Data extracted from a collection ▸
■ ■ ■ ■
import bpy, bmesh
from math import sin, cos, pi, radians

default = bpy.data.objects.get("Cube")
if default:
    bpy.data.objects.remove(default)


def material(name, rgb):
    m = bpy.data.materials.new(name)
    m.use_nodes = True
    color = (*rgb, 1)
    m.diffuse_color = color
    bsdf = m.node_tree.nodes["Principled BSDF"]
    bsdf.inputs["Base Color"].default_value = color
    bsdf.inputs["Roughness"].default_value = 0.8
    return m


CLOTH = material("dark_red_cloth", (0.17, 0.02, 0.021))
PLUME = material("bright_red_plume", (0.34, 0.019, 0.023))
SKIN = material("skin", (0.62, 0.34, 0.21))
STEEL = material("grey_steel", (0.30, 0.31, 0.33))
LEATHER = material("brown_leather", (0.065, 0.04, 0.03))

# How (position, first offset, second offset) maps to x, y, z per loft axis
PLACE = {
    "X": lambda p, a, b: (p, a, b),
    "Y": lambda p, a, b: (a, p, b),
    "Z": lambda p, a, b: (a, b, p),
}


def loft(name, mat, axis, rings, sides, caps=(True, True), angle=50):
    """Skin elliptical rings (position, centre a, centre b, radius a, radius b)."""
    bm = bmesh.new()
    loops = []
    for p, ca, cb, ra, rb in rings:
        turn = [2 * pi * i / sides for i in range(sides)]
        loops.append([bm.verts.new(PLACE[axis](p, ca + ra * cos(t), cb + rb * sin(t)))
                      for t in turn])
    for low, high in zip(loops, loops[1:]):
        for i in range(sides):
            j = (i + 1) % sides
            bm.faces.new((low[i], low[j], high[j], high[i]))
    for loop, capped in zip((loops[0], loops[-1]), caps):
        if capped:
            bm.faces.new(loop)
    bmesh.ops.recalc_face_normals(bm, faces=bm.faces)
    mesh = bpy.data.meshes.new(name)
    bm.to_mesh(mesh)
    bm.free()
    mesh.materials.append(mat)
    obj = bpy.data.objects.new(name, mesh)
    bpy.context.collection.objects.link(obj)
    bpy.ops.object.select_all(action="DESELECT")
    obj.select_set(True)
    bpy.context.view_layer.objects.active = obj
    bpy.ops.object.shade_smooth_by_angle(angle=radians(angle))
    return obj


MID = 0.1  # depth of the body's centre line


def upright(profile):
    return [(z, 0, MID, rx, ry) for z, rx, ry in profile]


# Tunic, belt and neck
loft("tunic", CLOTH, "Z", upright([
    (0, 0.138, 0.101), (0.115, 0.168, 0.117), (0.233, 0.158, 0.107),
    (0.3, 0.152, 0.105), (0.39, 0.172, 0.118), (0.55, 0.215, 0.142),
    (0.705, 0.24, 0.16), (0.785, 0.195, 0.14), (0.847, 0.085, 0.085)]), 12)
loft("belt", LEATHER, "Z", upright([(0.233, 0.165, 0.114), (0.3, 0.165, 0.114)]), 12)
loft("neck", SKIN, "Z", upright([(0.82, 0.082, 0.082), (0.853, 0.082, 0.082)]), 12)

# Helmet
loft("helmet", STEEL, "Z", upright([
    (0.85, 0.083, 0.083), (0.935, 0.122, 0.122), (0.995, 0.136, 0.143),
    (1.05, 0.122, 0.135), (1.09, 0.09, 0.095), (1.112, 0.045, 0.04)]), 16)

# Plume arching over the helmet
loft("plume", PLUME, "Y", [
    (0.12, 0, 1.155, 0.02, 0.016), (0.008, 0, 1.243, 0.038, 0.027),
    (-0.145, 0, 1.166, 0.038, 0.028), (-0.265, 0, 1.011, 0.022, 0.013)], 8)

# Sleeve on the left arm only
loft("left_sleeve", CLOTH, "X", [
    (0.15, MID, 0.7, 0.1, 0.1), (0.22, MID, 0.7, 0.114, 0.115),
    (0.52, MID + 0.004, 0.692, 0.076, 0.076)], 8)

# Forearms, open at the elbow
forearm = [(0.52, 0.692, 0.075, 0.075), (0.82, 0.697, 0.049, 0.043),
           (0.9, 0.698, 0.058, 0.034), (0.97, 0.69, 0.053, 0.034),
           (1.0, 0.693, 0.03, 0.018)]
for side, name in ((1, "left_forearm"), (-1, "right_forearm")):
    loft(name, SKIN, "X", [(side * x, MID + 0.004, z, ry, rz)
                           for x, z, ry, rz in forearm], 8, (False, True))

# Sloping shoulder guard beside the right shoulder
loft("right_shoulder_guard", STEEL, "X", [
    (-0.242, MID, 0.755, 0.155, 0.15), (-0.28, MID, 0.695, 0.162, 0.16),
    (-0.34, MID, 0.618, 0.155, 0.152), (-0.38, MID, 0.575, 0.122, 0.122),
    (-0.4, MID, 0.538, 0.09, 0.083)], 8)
■ ■ ■ ■
Each line of the data is to be retyped exactly.

import bpy, bmesh
from math import sin, cos, pi, radians

default = bpy.data.objects.get("Cube")
if default:
    bpy.data.objects.remove(default)


def material(name, rgb):
    m = bpy.data.materials.new(name)
    m.use_nodes = True
    color = (*rgb, 1)
    m.diffuse_color = color
    bsdf = m.node_tree.nodes["Principled BSDF"]
    bsdf.inputs["Base Color"].default_value = color
    bsdf.inputs["Roughness"].default_value = 0.8
    return m


CLOTH = material("dark_red_cloth", (0.17, 0.02, 0.021))
PLUME = material("bright_red_plume", (0.34, 0.019, 0.023))
SKIN = material("skin", (0.62, 0.34, 0.21))
STEEL = material("grey_steel", (0.30, 0.31, 0.33))
LEATHER = material("brown_leather", (0.065, 0.04, 0.03))

# How (position, first offset, second offset) maps to x, y, z per loft axis
PLACE = {
    "X": lambda p, a, b: (p, a, b),
    "Y": lambda p, a, b: (a, p, b),
    "Z": lambda p, a, b: (a, b, p),
}


def loft(name, mat, axis, rings, sides, caps=(True, True), angle=50):
    """Skin elliptical rings (position, centre a, centre b, radius a, radius b)."""
    bm = bmesh.new()
    loops = []
    for p, ca, cb, ra, rb in rings:
        turn = [2 * pi * i / sides for i in range(sides)]
        loops.append([bm.verts.new(PLACE[axis](p, ca + ra * cos(t), cb + rb * sin(t)))
                      for t in turn])
    for low, high in zip(loops, loops[1:]):
        for i in range(sides):
            j = (i + 1) % sides
            bm.faces.new((low[i], low[j], high[j], high[i]))
    for loop, capped in zip((loops[0], loops[-1]), caps):
        if capped:
            bm.faces.new(loop)
    bmesh.ops.recalc_face_normals(bm, faces=bm.faces)
    mesh = bpy.data.meshes.new(name)
    bm.to_mesh(mesh)
    bm.free()
    mesh.materials.append(mat)
    obj = bpy.data.objects.new(name, mesh)
    bpy.context.collection.objects.link(obj)
    bpy.ops.object.select_all(action="DESELECT")
    obj.select_set(True)
    bpy.context.view_layer.objects.active = obj
    bpy.ops.object.shade_smooth_by_angle(angle=radians(angle))
    return obj


MID = 0.1  # depth of the body's centre line


def upright(profile):
    return [(z, 0, MID, rx, ry) for z, rx, ry in profile]


# Tunic, belt and neck
loft("tunic", CLOTH, "Z", upright([
    (0, 0.138, 0.101), (0.115, 0.168, 0.117), (0.233, 0.158, 0.107),
    (0.3, 0.152, 0.105), (0.39, 0.172, 0.118), (0.55, 0.215, 0.142),
    (0.705, 0.24, 0.16), (0.785, 0.195, 0.14), (0.847, 0.085, 0.085)]), 12)
loft("belt", LEATHER, "Z", upright([(0.233, 0.165, 0.114), (0.3, 0.165, 0.114)]), 12)
loft("neck", SKIN, "Z", upright([(0.82, 0.082, 0.082), (0.853, 0.082, 0.082)]), 12)

# Helmet
loft("helmet", STEEL, "Z", upright([
    (0.85, 0.083, 0.083), (0.935, 0.122, 0.122), (0.995, 0.136, 0.143),
    (1.05, 0.122, 0.135), (1.09, 0.09, 0.095), (1.112, 0.045, 0.04)]), 16)

# Plume arching over the helmet
loft("plume", PLUME, "Y", [
    (0.12, 0, 1.155, 0.02, 0.016), (0.008, 0, 1.243, 0.038, 0.027),
    (-0.145, 0, 1.166, 0.038, 0.028), (-0.265, 0, 1.011, 0.022, 0.013)], 8)

# Sleeve on the left arm only
loft("left_sleeve", CLOTH, "X", [
    (0.15, MID, 0.7, 0.1, 0.1), (0.22, MID, 0.7, 0.114, 0.115),
    (0.52, MID + 0.004, 0.692, 0.076, 0.076)], 8)

# Forearms, open at the elbow
forearm = [(0.52, 0.692, 0.075, 0.075), (0.82, 0.697, 0.049, 0.043),
           (0.9, 0.698, 0.058, 0.034), (0.97, 0.69, 0.053, 0.034),
           (1.0, 0.693, 0.03, 0.018)]
for side, name in ((1, "left_forearm"), (-1, "right_forearm")):
    loft(name, SKIN, "X", [(side * x, MID + 0.004, z, ry, rz)
                           for x, z, ry, rz in forearm], 8, (False, True))

# Sloping shoulder guard beside the right shoulder
loft("right_shoulder_guard", STEEL, "X", [
    (-0.242, MID, 0.755, 0.155, 0.15), (-0.28, MID, 0.695, 0.162, 0.16),
    (-0.34, MID, 0.618, 0.155, 0.152), (-0.38, MID, 0.575, 0.122, 0.122),
    (-0.4, MID, 0.538, 0.09, 0.083)], 8)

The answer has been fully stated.